The last thing we need is 3 more hands in the health care 'cookie jar' exploiting physical therapy services
Los Angeles, CA (PRWEB) February 28, 2013
On Friday, February 22, 2013, three intrusive scope of practice bills were introduced in the California legislature, which threaten quality patient care, according to the Independent Physical Therapists of California (iPT of CA). Dr. Jeff Fairley, DPT reports that iPT of CA will strongly oppose all three bills. He added, "We are very disappointed that the authors did not consult with leadership in the physical therapy profession before introducing these bills."

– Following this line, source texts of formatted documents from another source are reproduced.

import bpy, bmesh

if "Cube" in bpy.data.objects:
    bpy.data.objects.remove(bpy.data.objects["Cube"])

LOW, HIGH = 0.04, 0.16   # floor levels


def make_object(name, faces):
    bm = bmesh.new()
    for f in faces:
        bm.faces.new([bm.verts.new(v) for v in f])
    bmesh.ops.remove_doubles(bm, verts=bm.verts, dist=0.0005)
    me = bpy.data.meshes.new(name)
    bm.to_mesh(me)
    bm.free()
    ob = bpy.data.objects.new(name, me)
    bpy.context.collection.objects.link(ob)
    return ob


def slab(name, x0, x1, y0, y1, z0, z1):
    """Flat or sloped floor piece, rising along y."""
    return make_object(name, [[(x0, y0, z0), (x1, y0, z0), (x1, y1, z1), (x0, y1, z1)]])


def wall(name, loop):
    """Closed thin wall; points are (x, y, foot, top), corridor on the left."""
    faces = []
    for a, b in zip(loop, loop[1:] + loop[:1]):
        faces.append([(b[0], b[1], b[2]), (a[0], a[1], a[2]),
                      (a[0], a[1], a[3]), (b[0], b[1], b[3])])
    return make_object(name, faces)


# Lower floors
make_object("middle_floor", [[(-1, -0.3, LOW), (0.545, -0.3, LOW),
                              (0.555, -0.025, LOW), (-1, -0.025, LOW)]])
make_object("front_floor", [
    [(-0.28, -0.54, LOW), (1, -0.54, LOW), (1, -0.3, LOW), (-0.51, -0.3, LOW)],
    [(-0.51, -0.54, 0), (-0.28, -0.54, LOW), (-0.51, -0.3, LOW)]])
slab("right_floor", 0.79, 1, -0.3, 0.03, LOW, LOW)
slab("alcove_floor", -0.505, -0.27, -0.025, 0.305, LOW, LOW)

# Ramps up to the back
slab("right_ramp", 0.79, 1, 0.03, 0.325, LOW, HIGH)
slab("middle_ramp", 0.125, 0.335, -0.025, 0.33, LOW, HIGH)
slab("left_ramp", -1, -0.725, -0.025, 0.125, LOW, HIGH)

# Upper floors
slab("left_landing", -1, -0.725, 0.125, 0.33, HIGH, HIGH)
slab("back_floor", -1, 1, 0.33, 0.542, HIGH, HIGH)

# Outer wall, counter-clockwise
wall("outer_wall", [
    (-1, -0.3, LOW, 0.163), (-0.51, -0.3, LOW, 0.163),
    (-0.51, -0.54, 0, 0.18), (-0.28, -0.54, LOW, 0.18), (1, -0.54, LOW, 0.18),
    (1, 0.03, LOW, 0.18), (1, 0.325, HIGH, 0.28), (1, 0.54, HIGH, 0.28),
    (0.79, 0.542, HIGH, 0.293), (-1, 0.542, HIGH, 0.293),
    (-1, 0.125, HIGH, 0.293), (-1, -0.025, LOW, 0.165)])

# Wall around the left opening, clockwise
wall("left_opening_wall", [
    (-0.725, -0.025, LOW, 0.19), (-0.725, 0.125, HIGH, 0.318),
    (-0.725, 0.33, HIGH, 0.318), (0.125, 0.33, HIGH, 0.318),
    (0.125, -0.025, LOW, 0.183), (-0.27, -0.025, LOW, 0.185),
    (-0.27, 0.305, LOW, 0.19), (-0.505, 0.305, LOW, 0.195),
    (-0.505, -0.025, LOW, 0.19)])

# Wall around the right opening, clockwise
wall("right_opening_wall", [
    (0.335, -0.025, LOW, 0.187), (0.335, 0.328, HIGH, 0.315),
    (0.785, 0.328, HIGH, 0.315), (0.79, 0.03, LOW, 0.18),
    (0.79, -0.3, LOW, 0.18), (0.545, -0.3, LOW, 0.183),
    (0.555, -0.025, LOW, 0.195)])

The first bill, SB 381, authored by Senator Leland Yee, would outlaw physical therapists from performing joint and spinal manipulation according to Dr. Fairley, who is a Fellow of the American Academy of Orthopaedic Manual Physical Therapists. Fairley asserts, "Physical therapists have been performing manipulation safely, legally, and judiciously for decades. This legislation would 'handcuff' physical therapists from delivering necessary patient care, which they are trained to provide."
The second bill, AB 1003, authored by Assemblymember Brian Maienschein, would legalize an inherent conflict of interest by allowing physicians to employ physical therapists, according to Dr. Paul Gaspar, DPT, President of iPT of CA. He pointed out, "This bill has been defeated four years in a row, including last session's version, AB 783, authored by Assemblymember Mary Hayashi, powerful Chair of the Assembly Business, Professions, and Consumer Protection Committee. The legislature has understood the inherent conflict of interest in these bills, as well as the numerous medical and governmental research studies showing that referral for profit leads to wasteful health care spending, substandard care, and worsening of coordination of care."
Doctor Fairley says the third bill, AB 864, authored by Assemblymember Nancy Skinner, would license athletic trainers, allow them direct access to patients, and allow them to bill for therapy services. "It's surprising that athletic trainers would run a direct access bill when Doctors of Physical Therapy could not achieve direct access in 2012 even by agreeing to a lopsided compromise with the California Medical Association." He added, "Medicare states that athletic trainers are not qualified to provide therapy services. Those privileges are reserved for trained physical, occupational, and speech therapists."
In closing, Dr. Gaspar said, "I'm surprised that these three bills have been introduced in a year when the legislature was supposedly going to avoid scope of practice bills in order to focus on affordable, quality health care. The last thing we need is three more hands in the health care 'cookie jar' exploiting or eliminating physical therapy services." Dr. Gaspar expects the bills to be heard in the Assembly and/or the Senate Business Professions Committee, chaired by Assemblymember Richard Gordon and Senator Curren Price, respectively.